‘Only two days left…. before we begin to see millions of people joining gyms for a week”!
Guilty as charged. I’ve lost count of the number of years that I’ve taken a New Year resolution to join a fitness programme and then promptly forgotten all about it after a few weeks.
What is it that prompts millions of sensible people all over the world to do the same thing year after year? I thought I was in a small minority but the problem seems to be a universal one.
I came across this thread on Quora where the issue is discussed at some length. To quote one of the replies, it seems there is a 12% spike in new memberships at gyms in the US at the beginning of January every year. Thereafter, there is clear evidence that 80% of the new members drop out by February.
So, when I came across this brilliant new ad campaign from Equinox Gyms I was blown away. The campaign has a single-minded proposition (“Commit To Something”) that resonates beautifully with the the goals of a good fitness programme.
What I found different – and therefore, compelling – about the campaign was its appeal to the individual self.
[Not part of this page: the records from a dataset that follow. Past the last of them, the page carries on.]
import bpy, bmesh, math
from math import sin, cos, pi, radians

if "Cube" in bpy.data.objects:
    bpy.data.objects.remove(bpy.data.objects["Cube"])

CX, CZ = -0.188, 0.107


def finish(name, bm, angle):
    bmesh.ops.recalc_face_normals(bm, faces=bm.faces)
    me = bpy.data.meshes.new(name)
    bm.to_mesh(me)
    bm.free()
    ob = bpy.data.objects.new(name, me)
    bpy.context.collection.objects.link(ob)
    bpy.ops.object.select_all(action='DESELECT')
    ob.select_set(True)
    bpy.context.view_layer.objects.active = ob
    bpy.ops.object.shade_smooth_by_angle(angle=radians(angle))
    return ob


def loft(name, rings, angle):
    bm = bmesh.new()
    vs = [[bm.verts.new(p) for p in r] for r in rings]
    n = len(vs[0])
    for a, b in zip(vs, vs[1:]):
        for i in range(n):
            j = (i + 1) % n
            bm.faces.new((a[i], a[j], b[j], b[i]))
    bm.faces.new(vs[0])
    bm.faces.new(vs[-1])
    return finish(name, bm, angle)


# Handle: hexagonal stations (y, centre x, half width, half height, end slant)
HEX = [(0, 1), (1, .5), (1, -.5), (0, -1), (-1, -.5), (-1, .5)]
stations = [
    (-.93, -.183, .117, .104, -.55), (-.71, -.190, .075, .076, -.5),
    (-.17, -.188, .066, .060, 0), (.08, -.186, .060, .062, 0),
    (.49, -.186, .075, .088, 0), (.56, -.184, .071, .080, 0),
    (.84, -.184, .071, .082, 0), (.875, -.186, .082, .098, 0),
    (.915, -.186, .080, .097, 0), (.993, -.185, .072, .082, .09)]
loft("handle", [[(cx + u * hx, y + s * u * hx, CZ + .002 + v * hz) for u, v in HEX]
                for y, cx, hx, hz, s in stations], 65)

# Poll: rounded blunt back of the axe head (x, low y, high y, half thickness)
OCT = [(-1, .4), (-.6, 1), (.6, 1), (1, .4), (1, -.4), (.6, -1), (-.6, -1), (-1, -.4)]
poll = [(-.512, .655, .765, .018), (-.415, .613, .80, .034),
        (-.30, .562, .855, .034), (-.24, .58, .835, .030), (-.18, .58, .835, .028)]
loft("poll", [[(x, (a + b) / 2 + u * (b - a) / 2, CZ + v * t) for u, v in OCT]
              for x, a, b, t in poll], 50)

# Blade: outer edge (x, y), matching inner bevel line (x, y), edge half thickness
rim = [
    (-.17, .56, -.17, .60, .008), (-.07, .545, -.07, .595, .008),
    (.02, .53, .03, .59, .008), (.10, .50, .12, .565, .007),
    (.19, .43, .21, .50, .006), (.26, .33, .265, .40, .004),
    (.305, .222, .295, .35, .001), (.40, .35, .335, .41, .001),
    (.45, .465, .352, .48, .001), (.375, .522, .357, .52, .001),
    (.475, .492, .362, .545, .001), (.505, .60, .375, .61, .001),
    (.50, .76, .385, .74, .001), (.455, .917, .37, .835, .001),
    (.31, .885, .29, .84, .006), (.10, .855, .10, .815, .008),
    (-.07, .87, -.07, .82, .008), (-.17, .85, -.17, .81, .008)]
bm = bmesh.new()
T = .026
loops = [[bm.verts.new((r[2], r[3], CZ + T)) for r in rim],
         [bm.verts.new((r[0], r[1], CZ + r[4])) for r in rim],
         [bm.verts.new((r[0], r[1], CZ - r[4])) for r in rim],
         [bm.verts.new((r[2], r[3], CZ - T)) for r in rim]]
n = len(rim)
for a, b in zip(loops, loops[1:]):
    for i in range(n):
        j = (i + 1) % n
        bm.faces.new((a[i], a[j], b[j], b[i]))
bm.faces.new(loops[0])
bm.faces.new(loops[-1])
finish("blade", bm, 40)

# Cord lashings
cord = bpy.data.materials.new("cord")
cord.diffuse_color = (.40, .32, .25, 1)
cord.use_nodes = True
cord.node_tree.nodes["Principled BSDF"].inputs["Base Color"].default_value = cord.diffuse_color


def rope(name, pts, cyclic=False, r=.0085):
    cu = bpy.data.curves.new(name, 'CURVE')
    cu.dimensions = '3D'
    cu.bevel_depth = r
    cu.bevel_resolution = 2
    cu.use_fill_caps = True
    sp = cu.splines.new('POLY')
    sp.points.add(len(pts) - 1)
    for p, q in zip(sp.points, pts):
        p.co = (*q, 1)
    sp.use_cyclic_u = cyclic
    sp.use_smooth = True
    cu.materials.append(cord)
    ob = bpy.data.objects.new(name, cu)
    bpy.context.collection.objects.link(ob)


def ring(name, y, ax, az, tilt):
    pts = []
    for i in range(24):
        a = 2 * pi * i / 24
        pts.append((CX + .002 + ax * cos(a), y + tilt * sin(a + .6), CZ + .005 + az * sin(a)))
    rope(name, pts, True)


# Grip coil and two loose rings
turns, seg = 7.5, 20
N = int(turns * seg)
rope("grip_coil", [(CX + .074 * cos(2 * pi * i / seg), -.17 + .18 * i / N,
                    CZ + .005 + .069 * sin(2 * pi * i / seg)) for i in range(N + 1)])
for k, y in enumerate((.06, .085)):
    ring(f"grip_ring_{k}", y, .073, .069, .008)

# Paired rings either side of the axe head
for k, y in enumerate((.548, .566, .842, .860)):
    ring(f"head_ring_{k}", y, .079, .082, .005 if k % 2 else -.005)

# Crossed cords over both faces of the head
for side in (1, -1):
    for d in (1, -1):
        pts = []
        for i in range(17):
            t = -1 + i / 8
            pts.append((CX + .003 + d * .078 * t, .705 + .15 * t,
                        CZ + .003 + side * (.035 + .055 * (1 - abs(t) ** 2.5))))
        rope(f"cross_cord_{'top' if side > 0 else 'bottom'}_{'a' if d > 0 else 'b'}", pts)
Time and again, research has shown that the single biggest factor preventing people from continuing with their fitness programme is the perceived lack of time.
In that sense, “Commit To Something” has a very powerful, emotive appeal. Suddenly, it takes the conversation away from all the usual reasons such as looking good or losing weight. It taps into something very basic, very raw.
There is something within all of us that pushes some of us to go that extra mile, to put in that extra effort, to work longer and harder. And you simply cannot get the most out of your fitness programme, if you merely think it is cool or hip to sign up for one.
Of course, it helps that the visual imagery shot for the campaign by photographer Steven Klein is stunning. The visuals are outright provocative in some cases and that helps to hammer the core message home.
I was curious to see what kind of advertising other fitness centres have attempted. A quick Google search reveals that not much work seems to be available in this category. However, it is interesting to note that Gold Gym seems to have developed a similar theme a few years ago. However, the core message in that campaign was around strength as expressed in different ways.
This is an industry that has a lot at stake. The US has an estimated 45 million people with gym memberships making it a US $20 billion dollar industry. The UK has an estimated 4.5 million audience. (Numbers are not available for other parts of the world).
Certainly, the aim of fitness centres is to expand the audience, to tell most of us laggards that we can achieve our goals too.: